Anna exploits these bewildered sheep, gaining money and power from those eager to give up agency and indulge in the comfort of blindly following a false god. The world can make us acutely aware of personal shortcomings, even though these ideas of lack, are rarely genuine. We need to learn to switch perspectives, and see that it is the economy and the ways we run society that are at fault. The structures we subsist under fail to accommodate our nature, and makes us feel as though we are the ones to be blamed for not being able to cope. It then sells us solutions to problems of its own creation, and sets us on a perpetual cycle of frustration and dissatisfaction. When we recognise that the system is not serving our purpose, radical measures must be taken.

www.ayaproductions.com.au

Review: The Rise And Disguise Of Elizabeth R (Sugary Rum Productions)

Venue: Hayes Theatre Co (Potts Point NSW), Feb 13 – Mar 1, 2020
Book & Lyrics: Gerry Connolly, Nick Coyle, Gus Murray
Music: Max Lambert
Director: Shaun Rennie
Cast: Gerry Connolly, Rob Mallett, Laura Murphy
Images by Kate Williams

Theatre review
The Queen of England comes to terms with her long career, and the significant diminishment of her empire, in The Rise And Disguise Of Elizabeth R by Gerry Connolly, Nick Coyle and Gus Murray. Connolly himself too, faces a reckoning in the show, as we watch the star confront his achievements as entertainer and impersonator of the Queen, a man of a certain age unable to step out of a majestic shadow, forever eclipsed.
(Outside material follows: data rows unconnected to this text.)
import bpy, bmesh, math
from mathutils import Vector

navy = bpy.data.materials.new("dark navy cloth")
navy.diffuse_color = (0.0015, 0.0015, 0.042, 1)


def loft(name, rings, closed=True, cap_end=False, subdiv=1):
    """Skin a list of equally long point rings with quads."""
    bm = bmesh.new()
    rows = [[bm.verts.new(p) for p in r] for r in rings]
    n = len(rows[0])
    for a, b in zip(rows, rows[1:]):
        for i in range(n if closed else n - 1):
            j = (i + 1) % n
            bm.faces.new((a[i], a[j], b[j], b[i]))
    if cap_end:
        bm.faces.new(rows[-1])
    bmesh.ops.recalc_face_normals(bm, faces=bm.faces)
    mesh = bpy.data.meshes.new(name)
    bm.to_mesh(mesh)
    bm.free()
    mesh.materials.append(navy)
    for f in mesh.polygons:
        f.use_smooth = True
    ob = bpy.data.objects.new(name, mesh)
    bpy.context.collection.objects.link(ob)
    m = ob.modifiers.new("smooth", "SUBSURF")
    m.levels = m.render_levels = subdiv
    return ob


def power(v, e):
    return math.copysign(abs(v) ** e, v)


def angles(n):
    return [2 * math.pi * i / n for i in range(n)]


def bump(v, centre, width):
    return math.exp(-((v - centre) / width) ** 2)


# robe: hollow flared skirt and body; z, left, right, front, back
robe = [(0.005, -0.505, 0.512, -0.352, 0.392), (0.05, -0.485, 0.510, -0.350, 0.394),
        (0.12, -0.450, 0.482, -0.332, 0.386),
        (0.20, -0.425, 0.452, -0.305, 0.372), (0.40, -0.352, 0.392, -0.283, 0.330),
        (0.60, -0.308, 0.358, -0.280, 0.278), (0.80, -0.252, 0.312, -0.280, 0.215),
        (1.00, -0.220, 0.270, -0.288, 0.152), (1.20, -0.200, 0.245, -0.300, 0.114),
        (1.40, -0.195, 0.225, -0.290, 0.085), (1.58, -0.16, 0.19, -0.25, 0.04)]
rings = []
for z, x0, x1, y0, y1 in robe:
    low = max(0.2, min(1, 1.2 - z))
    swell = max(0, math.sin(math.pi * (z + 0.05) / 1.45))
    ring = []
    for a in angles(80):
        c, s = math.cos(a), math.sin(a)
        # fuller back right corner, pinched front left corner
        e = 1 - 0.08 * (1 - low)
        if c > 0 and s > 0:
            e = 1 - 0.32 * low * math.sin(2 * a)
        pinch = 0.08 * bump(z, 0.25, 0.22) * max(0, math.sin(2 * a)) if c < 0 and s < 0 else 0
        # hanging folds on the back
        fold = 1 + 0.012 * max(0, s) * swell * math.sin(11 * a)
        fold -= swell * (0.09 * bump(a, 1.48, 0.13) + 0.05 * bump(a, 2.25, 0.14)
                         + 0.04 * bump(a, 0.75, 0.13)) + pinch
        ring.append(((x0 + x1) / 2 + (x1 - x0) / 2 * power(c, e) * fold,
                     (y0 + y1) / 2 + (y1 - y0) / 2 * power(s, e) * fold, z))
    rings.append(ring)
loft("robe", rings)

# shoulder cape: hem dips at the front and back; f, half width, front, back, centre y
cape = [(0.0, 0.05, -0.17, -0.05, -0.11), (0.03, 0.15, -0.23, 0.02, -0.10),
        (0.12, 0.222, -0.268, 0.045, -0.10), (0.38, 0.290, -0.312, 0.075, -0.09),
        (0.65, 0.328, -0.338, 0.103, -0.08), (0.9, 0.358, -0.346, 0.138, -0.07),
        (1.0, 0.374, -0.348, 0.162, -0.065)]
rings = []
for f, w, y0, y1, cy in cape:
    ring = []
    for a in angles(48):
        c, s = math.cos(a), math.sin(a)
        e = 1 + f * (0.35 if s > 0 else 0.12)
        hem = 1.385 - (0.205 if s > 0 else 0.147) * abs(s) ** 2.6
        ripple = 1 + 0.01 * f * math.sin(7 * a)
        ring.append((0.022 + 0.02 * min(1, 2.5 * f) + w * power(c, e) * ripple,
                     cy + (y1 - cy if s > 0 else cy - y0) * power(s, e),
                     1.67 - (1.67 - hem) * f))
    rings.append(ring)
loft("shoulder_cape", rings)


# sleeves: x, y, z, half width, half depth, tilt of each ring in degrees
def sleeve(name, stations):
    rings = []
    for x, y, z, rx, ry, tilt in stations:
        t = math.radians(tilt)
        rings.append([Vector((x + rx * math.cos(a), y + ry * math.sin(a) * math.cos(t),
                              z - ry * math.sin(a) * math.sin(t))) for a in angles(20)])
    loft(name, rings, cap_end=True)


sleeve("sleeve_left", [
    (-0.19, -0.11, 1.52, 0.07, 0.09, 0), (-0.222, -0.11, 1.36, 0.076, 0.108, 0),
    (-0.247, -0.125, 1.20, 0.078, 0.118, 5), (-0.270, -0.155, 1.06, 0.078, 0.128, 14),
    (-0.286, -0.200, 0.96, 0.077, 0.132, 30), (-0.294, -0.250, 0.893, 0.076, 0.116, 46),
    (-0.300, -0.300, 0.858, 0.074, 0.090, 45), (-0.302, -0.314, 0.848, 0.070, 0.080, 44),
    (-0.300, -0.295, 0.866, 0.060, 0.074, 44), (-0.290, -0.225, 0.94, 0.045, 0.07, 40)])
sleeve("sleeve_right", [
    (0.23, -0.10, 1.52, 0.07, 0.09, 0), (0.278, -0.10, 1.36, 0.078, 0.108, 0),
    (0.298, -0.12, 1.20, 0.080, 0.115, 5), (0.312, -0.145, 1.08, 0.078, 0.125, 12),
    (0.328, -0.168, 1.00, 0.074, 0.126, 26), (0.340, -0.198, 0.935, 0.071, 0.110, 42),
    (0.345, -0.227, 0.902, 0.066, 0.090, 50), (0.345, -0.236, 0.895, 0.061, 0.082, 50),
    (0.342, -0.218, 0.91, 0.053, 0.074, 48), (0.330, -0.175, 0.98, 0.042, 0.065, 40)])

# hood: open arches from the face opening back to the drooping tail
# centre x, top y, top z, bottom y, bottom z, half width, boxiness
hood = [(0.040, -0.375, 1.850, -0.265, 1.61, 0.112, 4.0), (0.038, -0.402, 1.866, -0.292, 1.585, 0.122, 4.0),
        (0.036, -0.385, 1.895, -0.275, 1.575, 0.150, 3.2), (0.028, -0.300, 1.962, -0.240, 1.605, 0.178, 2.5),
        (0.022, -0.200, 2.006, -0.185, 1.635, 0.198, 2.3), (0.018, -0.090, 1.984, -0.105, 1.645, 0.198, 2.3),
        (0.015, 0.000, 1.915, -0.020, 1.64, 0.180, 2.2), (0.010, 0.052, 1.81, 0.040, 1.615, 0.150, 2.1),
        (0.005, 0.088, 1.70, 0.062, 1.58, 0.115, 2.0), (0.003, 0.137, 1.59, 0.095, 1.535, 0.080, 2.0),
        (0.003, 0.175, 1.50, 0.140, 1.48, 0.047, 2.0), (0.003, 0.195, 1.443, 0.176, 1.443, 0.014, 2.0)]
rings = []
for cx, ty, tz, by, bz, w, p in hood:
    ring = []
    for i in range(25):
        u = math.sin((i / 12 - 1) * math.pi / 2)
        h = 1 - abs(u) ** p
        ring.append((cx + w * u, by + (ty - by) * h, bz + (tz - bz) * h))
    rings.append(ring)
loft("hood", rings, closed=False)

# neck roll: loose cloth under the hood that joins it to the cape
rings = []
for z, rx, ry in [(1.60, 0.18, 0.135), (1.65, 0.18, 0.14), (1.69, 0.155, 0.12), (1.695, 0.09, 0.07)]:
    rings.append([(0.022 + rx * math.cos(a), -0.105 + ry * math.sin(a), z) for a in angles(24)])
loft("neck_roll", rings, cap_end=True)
These two stories form the basis of a rich tapestry, a multi-disciplinary presentation involving burlesque, cabaret and stand up, intersecting with conventional theatre and Broadway elements, for a witty exploration into the amalgamated phenomena of legacy and ageing.

Directed by Shaun Rennie, the production captivates our senses with its irresistible exuberance, and engages our minds through considered examinations of the Queen as cultural catalyst and icon. Costumes and set design by Jeremy Allen, along with lights by Trent Suidgeest, serve up striking imagery, able to create beauty for every scene, whether fantastical or realistic. Connolly’s performance is unfortunately tentative, but although lacking in confidence, occasional glimpses of genius are revealed in his knack for subtle but acerbic irony. A small but very strong supporting cast keeps us buoyant, with the spirited duo of Rob Mallett and Laura Murphy bringing exceptional proficiency and charisma to the stage. Also noteworthy are Leah Howard’s choreography and Max Lambert’s musical direction, both consistently surprising with their work, and valuable in helping to sustain high energy levels for the 80-minute duration.

No matter what a person does for work, it should always be personally fulfilling, but if an individual’s contributions to community are substantial, life can begin to take on real meaning. Both the show’s main characters are frustrated with the people they have become. They rarely see beyond the repetitive toil that dictates how each day pans out, even though what they do constitutes extensive benefit to societies. We are taught to think about work in selfish ways, always looking at it in personal terms of profit and advantage, ignoring the greater good that can result from a broader comprehension of one’s decisions. The Queen is a lucky woman, not only for the wealth and power bestowed upon her, but also for being affixed to a path that offers her endless opportunities to make the world a better place. The rest of us have destinies that are more pliable, and we need to rise to the challenge of making bolder choices as a result of understanding those freedoms and responsibilities.

www.facebook.com/sugaryrumproductions